### Work instructions
When you reach the line containing "ob.data.materials.append(mat)", stop after it; until then, copy each line of the listing exactly, starting with the first.

### Given entries
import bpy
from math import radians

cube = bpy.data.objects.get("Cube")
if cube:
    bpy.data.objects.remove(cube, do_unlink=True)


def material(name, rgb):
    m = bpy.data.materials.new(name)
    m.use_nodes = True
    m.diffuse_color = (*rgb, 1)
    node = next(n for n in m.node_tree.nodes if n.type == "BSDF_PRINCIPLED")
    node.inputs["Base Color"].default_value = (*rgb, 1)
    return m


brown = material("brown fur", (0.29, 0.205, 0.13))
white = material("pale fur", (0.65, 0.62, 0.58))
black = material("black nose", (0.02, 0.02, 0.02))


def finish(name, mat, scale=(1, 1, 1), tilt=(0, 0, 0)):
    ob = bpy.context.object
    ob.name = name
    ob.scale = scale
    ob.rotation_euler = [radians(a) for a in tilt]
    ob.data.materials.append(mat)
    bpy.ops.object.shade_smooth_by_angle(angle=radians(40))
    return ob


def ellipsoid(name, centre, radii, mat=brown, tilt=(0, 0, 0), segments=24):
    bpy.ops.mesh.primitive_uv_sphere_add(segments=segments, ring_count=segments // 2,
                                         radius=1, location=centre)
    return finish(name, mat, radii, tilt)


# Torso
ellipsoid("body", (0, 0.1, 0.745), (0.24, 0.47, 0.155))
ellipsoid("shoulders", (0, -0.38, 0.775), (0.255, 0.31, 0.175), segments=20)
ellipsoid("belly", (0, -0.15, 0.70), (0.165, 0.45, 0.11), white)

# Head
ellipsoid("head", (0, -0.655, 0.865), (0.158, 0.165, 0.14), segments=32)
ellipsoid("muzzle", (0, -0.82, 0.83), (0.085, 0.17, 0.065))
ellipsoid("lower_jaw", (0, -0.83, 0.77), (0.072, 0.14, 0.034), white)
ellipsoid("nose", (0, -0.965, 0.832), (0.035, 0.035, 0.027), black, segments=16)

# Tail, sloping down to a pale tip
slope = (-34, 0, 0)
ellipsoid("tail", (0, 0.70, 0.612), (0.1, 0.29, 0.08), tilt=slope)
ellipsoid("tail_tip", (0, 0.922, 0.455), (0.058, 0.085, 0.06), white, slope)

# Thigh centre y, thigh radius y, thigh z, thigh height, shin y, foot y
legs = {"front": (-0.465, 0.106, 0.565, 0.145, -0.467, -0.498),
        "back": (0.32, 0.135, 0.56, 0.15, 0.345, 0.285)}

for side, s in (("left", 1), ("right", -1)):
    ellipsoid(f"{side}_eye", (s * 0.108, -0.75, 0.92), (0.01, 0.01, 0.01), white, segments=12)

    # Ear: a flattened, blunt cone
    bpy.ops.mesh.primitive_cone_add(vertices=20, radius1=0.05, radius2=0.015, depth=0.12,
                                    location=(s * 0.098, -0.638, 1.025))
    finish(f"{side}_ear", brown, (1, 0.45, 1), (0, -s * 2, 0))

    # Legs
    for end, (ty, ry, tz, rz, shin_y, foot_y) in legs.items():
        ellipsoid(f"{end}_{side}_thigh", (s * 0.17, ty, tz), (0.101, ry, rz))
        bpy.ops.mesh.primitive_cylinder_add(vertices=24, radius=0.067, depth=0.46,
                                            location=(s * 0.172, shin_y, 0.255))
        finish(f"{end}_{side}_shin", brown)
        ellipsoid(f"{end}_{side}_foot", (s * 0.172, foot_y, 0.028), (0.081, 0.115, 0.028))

### Your solution
import bpy
from math import radians

cube = bpy.data.objects.get("Cube")
if cube:
    bpy.data.objects.remove(cube, do_unlink=True)


def material(name, rgb):
    m = bpy.data.materials.new(name)
    m.use_nodes = True
    m.diffuse_color = (*rgb, 1)
    node = next(n for n in m.node_tree.nodes if n.type == "BSDF_PRINCIPLED")
    node.inputs["Base Color"].default_value = (*rgb, 1)
    return m


brown = material("brown fur", (0.29, 0.205, 0.13))
white = material("pale fur", (0.65, 0.62, 0.58))
black = material("black nose", (0.02, 0.02, 0.02))


def finish(name, mat, scale=(1, 1, 1), tilt=(0, 0, 0)):
    ob = bpy.context.object
    ob.name = name
    ob.scale = scale
    ob.rotation_euler = [radians(a) for a in tilt]
    ob.data.materials.append(mat)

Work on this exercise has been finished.